Article in the FT
In the 1990s, the IT industry developed a reputation for aggressive sales tactics. One of the results of this was that many senior executives became disillusioned when significant investments did not appear to bring the promised benefits. Arguably, over-selling in the late 1990s made the technology downturn that followed deeper and longer than it might otherwise have been.
Here we are 10 years ago and the technology sector is slowing down. However the article states that a few factors why IT spending will not be hard hit:
1. IT is now so deeply embedded in operations that to cut spending would be difficult, perhaps even impossible.
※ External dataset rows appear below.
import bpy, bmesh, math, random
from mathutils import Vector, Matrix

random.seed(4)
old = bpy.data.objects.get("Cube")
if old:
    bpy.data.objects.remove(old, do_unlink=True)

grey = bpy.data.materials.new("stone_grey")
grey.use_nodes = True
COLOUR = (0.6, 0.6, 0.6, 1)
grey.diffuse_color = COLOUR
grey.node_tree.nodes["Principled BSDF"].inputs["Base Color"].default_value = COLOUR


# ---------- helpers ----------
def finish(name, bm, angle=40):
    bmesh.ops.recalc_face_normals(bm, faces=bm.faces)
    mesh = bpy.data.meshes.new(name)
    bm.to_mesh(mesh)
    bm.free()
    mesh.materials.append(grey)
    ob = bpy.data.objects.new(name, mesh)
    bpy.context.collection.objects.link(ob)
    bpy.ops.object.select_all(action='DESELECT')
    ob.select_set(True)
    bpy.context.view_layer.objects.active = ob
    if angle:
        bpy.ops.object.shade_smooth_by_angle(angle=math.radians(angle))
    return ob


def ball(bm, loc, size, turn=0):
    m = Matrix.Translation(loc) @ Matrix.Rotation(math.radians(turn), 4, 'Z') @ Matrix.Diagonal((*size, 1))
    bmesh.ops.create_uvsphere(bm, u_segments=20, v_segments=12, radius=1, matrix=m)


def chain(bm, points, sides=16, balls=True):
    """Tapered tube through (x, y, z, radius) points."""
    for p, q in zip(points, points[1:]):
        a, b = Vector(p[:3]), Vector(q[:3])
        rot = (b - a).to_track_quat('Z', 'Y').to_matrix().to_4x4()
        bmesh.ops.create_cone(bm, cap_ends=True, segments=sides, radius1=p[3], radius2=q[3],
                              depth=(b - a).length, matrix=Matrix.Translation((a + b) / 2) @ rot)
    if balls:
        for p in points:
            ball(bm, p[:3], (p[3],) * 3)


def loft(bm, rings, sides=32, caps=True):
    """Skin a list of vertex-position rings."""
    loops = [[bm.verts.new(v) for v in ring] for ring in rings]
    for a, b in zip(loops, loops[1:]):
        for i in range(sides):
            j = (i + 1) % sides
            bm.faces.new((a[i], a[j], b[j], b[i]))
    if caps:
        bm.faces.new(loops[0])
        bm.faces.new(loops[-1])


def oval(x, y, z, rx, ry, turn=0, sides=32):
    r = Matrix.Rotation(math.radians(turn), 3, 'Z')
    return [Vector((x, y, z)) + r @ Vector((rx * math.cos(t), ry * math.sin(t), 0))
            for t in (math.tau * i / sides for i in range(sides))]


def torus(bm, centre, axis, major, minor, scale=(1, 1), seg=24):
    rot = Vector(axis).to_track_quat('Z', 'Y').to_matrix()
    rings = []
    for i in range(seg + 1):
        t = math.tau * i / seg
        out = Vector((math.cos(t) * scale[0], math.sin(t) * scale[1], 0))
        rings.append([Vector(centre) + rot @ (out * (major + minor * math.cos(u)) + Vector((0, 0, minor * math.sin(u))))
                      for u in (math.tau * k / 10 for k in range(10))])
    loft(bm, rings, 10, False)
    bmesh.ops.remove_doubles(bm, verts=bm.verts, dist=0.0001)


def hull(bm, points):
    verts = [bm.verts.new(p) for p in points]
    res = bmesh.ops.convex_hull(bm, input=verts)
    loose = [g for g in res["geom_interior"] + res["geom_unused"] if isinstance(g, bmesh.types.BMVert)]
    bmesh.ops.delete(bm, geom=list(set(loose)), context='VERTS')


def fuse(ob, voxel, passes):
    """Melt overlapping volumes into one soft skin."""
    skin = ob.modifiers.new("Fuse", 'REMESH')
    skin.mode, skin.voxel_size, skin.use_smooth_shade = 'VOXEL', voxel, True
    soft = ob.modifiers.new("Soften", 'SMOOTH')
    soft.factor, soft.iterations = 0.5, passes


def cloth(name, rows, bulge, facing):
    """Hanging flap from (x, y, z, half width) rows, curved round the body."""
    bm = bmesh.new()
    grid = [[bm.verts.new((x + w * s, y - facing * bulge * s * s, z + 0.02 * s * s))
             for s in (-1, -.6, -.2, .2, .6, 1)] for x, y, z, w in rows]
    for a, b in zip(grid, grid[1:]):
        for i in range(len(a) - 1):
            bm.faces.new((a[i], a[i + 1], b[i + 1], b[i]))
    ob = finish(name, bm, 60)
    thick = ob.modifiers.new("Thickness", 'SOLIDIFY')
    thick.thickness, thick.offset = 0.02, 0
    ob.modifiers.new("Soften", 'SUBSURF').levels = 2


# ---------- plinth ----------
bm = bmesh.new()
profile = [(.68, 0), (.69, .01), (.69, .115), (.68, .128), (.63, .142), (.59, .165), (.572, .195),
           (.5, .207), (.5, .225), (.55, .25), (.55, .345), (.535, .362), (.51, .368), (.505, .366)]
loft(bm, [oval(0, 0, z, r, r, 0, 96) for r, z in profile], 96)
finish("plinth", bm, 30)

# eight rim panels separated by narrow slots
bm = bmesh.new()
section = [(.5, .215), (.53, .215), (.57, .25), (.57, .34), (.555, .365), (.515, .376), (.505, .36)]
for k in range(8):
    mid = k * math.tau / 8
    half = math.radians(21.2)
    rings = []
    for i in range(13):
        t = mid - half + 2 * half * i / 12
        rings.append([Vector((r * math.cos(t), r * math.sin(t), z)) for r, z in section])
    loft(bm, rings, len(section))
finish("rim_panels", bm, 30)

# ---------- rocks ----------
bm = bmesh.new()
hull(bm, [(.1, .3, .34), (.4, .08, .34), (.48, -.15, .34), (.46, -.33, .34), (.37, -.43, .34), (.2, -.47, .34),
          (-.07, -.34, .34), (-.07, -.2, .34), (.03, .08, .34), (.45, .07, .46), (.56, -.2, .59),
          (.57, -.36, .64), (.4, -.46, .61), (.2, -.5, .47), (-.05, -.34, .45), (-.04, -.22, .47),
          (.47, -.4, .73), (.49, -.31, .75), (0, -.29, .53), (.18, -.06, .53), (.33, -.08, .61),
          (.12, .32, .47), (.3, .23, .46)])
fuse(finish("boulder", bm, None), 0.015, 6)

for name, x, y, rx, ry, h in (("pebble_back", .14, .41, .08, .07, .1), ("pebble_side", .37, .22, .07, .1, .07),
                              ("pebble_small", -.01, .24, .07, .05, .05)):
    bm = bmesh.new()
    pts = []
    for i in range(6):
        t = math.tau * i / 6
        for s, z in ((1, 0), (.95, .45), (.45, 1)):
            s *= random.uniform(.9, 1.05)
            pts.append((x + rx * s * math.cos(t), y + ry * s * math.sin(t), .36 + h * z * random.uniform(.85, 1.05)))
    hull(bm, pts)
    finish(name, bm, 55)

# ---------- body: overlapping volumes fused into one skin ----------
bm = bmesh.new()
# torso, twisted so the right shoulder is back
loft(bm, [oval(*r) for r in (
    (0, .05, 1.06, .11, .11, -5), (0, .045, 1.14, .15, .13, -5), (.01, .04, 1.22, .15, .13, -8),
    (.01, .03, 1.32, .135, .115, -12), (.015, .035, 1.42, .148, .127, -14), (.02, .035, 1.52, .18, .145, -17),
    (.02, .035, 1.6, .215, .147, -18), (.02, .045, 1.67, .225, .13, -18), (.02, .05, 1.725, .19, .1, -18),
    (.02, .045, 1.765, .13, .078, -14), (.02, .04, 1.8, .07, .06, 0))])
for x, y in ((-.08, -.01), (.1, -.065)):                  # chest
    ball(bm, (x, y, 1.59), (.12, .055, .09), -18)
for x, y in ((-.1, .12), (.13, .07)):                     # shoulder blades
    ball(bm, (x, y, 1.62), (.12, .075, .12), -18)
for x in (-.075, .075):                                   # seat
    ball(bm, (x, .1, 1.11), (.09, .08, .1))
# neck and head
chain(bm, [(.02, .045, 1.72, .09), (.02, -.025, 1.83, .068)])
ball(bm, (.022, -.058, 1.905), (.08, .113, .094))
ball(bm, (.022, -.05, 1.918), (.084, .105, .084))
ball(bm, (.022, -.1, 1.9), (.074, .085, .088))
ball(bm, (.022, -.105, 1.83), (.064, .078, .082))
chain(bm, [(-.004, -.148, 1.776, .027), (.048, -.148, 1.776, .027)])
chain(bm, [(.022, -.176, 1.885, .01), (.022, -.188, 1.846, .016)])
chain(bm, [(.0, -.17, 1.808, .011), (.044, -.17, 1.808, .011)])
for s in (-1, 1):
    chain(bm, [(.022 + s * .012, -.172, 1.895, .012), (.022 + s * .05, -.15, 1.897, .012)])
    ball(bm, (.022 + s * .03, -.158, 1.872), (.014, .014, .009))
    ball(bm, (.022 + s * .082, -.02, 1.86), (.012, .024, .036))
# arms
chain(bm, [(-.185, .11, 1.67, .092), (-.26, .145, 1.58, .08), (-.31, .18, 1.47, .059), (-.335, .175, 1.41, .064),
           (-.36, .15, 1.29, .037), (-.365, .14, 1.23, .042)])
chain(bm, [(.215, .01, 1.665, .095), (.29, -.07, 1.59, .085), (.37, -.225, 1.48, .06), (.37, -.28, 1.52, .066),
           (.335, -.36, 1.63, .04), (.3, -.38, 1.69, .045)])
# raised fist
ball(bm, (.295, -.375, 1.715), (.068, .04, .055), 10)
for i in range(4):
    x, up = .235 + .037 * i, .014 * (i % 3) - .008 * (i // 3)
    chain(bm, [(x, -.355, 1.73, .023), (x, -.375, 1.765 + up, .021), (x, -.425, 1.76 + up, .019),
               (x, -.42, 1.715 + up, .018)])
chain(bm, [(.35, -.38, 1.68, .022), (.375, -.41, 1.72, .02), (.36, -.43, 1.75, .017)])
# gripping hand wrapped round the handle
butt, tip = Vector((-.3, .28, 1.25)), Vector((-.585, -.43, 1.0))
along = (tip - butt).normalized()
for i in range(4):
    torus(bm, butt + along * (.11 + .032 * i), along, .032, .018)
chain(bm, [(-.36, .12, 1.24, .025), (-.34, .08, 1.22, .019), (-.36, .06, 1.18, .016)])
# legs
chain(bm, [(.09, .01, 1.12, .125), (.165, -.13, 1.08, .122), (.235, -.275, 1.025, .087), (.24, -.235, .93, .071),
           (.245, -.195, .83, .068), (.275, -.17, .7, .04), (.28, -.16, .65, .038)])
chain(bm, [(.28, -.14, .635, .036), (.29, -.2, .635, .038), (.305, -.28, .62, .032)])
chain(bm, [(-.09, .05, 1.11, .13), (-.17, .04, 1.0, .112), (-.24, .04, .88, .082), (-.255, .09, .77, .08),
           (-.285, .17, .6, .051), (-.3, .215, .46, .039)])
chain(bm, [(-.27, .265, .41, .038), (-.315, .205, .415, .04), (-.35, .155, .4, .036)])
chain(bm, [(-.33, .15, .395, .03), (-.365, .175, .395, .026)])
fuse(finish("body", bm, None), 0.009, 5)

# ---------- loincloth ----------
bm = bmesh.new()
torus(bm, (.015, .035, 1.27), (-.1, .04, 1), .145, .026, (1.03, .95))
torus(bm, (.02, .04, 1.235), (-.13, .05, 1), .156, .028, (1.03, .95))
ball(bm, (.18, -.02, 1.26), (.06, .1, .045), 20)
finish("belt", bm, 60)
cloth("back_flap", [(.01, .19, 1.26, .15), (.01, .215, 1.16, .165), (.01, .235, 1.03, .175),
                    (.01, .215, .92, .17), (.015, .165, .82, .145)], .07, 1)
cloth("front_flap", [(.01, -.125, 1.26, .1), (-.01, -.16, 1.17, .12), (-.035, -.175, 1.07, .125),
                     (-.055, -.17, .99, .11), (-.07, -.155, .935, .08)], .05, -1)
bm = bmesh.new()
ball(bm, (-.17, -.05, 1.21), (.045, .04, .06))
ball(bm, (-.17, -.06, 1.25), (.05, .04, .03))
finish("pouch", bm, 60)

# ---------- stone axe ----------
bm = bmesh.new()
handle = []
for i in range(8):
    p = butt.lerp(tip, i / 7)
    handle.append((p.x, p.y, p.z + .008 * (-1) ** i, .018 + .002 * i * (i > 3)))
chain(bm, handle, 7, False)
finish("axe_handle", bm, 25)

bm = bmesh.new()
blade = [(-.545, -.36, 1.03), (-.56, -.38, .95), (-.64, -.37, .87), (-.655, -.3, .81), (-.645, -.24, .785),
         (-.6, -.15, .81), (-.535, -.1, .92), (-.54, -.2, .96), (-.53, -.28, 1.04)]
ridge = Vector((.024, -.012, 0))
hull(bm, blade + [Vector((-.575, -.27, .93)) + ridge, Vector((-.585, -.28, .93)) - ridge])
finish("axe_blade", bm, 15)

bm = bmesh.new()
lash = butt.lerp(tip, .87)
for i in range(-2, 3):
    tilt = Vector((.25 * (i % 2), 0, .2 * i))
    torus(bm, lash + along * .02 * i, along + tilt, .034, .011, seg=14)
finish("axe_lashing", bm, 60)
This is supported by the assertion of industry analysts that most IT departments spend up to 80 per cent of their budgets on operations, or “keeping the lights on”; this spending cannot easily be stopped.
2. Enterprises and government departments have become more dependent on IT, so have buyers.
3. Purchasing decisions are made by CEO more than the CIO, so phases like increase productivity and profits sound quite appealling.